A University of Michigan study looked at food allergy-related bullying among a diverse patient population and evaluated parent-child disagreement and bullying assessment methods. It included 121 children and 121 primary caregivers who completed questionnaires. The children ranged in age from 9 to 15-years-old and were diagnosed by an allergist with at least one of the top eight IgE-mediated food allergies -- peanut, tree nut, cow's milk, egg, wheat, soy, shellfish and fish.
"The results of this study demonstrate a need for greater food allergy education and awareness of food allergy-related bullying among communities and schools where food allergy-related bullying is most likely to occur."
Of the 41 youth who reported food allergy-related bullying:
51% reported experiencing overt physical acts such as an allergen being waved in their face, thrown at them or intentionally put in their food.

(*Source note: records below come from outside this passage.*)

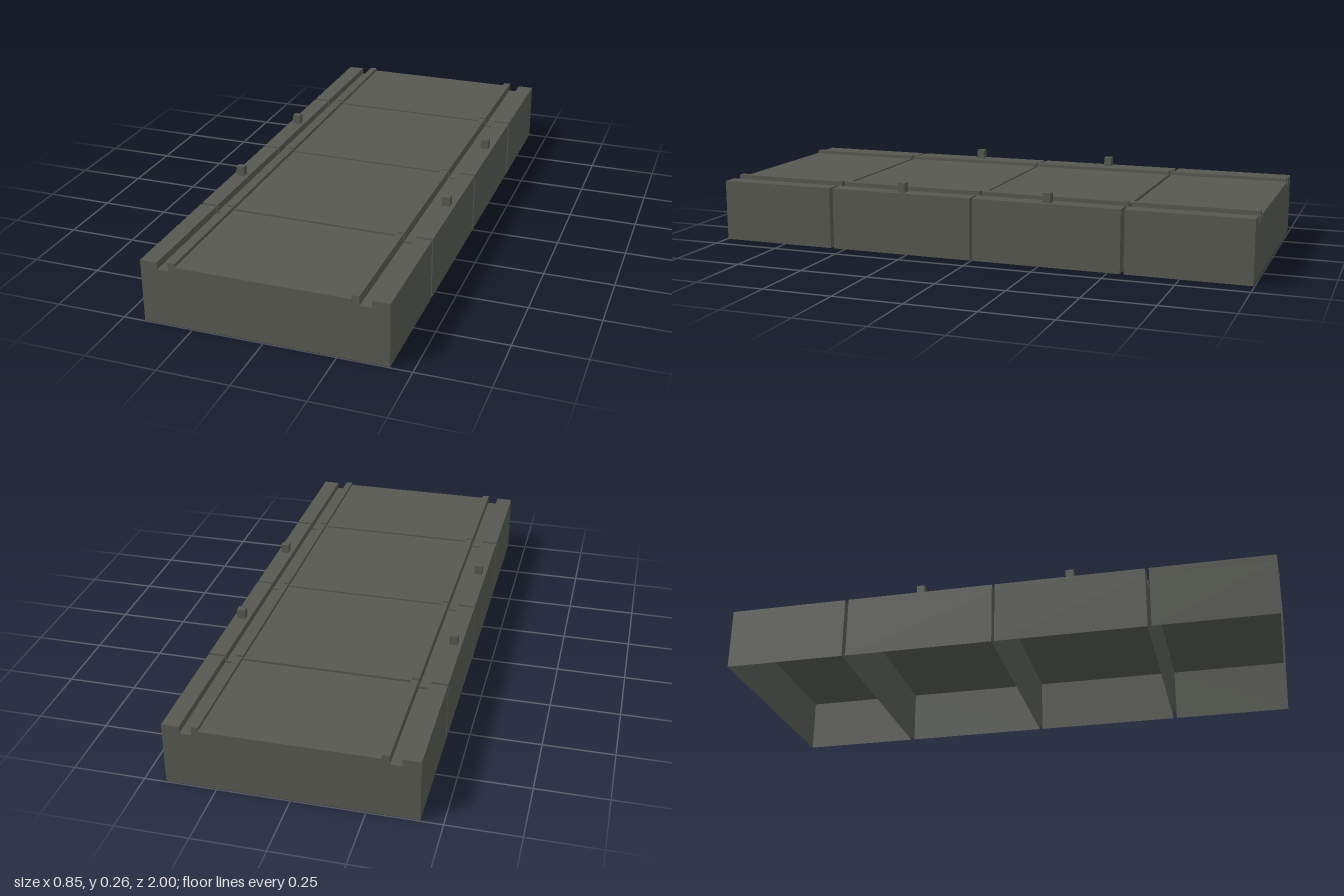
import * as THREE from 'three';

export function createModel() {
  const model = new THREE.Group();
  const grey = new THREE.MeshStandardMaterial({ color: 0x565850, side: THREE.DoubleSide });
  grey.name = 'dark olive grey';

  const HALF_W = 0.425, FLOOR = 0.2;

  const add = (parent, name, geometry) => {
    const mesh = new THREE.Mesh(geometry, grey);
    mesh.name = name;
    parent.add(mesh);
    return mesh;
  };
  // box given by its limits on each axis
  const block = (parent, name, x0, x1, y0, y1, z0, z1) => {
    const mesh = add(parent, name, new THREE.BoxGeometry(x1 - x0, y1 - y0, z1 - z0));
    mesh.position.set((x0 + x1) / 2, (y0 + y1) / 2, (z0 + z1) / 2);
    return mesh;
  };

  // one hollow section, open underneath
  function section(name, z0, z1, deckZ0, deckZ1) {
    const g = new THREE.Group();
    g.name = name;
    const length = z1 - z0, mid = (z0 + z1) / 2;

    // thin skirt walls and the channel floor
    add(g, 'frontWall', new THREE.PlaneGeometry(HALF_W * 2, FLOOR)).position.set(0, FLOOR / 2, z1);
    const back = add(g, 'backWall', new THREE.PlaneGeometry(HALF_W * 2, FLOOR));
    back.position.set(0, FLOOR / 2, z0);
    back.rotation.y = Math.PI;
    const floor = add(g, 'channelFloor', new THREE.PlaneGeometry(HALF_W * 2, length));
    floor.position.set(0, FLOOR, mid);
    floor.rotation.x = -Math.PI / 2;

    for (const s of [-1, 1]) {
      const side = s > 0 ? 'left' : 'right';
      const wall = add(g, side + 'Wall', new THREE.PlaneGeometry(length, FLOOR));
      wall.position.set(s * HALF_W, FLOOR / 2, mid);
      wall.rotation.y = s * Math.PI / 2;
      // raised shoulder outside the channel and lip beside the deck
      const strip = (part, a, b, top) =>
        block(g, side + part, Math.min(s * a, s * b), Math.max(s * a, s * b), FLOOR, top, z0, z1);
      strip('Shoulder', 0.365, HALF_W, 0.225);
      strip('Lip', 0.3, 0.325, 0.232);
    }

    // deck panel on its bed
    block(g, 'deckBed', -0.3, 0.3, FLOOR, 0.207, z0, z1);
    block(g, 'deckPanel', -0.3, 0.3, 0.207, 0.22, deckZ0, deckZ1);
    model.add(g);
    return g;
  }

  // the end decks overhang the end walls slightly
  section('backSection', -0.996, -0.557, -1, -0.557);
  section('frontSection', 0.557, 0.996, 0.557, 1);
  const middle = [
    section('backMiddleSection', -0.544, -0.005, -0.544, -0.005),
    section('frontMiddleSection', 0.005, 0.544, 0.005, 0.544),
  ];

  // small posts on the shoulders of the middle sections
  middle.forEach((g, i) => {
    const z = i ? 0.275 : -0.275;
    for (const x of [-0.395, 0.395]) {
      block(g, 'post', x - 0.015, x + 0.015, 0.225, 0.26, z - 0.014, z + 0.014);
    }
  });

  return model;
}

66% reported bullying experiences that are categorized as non-physical overt victimization acts including verbal teasing, remarks or criticisms about their allergy and verbal threats or intimidation.

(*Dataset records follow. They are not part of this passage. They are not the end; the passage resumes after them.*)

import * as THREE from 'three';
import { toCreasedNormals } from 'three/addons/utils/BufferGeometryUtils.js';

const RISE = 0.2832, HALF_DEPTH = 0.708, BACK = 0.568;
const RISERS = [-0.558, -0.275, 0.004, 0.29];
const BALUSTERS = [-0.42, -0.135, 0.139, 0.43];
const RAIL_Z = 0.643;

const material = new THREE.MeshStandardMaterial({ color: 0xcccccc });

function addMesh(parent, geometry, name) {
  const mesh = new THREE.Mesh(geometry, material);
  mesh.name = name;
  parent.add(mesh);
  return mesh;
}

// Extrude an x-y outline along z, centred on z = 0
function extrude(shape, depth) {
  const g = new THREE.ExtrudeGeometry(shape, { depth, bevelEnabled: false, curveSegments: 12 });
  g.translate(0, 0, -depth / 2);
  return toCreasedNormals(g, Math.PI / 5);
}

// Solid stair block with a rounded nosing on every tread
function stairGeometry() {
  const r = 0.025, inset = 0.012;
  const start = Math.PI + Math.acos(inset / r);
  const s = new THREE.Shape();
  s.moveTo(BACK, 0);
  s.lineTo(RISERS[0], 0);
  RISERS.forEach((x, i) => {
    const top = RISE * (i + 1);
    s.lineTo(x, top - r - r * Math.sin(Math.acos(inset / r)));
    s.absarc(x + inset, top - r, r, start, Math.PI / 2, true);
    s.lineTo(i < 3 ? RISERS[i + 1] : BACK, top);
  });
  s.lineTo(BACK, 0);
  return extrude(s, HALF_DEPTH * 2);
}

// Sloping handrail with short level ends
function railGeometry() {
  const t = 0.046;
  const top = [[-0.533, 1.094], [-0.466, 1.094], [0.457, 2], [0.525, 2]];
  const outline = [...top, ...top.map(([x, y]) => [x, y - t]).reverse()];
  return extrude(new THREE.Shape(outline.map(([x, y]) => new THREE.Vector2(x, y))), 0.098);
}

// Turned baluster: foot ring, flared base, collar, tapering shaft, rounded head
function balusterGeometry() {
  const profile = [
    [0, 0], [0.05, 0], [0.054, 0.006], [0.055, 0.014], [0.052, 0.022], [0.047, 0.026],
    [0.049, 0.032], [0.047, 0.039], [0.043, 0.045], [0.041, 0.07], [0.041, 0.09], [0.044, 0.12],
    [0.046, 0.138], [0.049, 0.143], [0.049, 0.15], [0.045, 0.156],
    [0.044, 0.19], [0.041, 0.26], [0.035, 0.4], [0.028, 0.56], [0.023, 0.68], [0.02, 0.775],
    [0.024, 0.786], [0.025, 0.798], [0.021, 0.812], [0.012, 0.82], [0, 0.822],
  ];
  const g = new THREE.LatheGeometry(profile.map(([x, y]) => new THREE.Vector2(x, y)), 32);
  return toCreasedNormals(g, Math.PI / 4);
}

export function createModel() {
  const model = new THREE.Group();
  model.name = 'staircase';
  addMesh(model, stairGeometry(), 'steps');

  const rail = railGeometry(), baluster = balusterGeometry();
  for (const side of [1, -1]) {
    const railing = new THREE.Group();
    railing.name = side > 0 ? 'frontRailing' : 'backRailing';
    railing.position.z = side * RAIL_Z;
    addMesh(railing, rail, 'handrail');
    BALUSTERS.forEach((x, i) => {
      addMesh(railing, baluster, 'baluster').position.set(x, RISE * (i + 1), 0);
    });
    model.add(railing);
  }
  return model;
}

Eight reported relational bullying, such as rumors being spread, people speaking behind their back and being intentionally ignored or excluded due to their food allergy.

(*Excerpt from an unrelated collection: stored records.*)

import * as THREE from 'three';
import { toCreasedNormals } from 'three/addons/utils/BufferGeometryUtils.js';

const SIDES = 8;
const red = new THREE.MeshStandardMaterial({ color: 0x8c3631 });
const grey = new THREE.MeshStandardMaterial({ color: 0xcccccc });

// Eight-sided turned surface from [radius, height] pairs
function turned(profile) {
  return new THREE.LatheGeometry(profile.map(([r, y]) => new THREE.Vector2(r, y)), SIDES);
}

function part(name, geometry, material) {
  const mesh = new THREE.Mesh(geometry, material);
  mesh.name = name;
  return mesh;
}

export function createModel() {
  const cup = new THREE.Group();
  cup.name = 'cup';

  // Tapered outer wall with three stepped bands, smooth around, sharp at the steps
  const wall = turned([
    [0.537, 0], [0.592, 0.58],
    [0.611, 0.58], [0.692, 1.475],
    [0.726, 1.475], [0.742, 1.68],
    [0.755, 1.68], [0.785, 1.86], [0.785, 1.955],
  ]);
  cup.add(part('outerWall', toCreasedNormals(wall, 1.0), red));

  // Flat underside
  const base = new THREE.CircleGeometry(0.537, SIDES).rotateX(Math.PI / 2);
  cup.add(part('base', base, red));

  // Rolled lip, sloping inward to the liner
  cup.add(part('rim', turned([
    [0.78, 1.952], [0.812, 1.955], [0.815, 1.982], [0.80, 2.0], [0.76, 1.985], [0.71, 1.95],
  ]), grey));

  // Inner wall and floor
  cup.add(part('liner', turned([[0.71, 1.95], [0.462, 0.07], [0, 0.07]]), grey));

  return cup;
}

The researchers also note that food allergy bullying perpetrators included, but were not limited to, classmates and other students, and bullying most commonly occurred at school.
The authors found that only 12% of parents reported that their child had been bullied because of their food allergy and of those, 93% said their child had reported the bullying to them. Some parents reported they had been made fun of or teased themselves because of concerns about their child's food allergy.
"It's important to find ways for children to open up about food allergy-related bullying," one researcher said. "Asking additional specific questions about peer experiences during clinic appointments will hopefully get children and caregivers the help and support they need."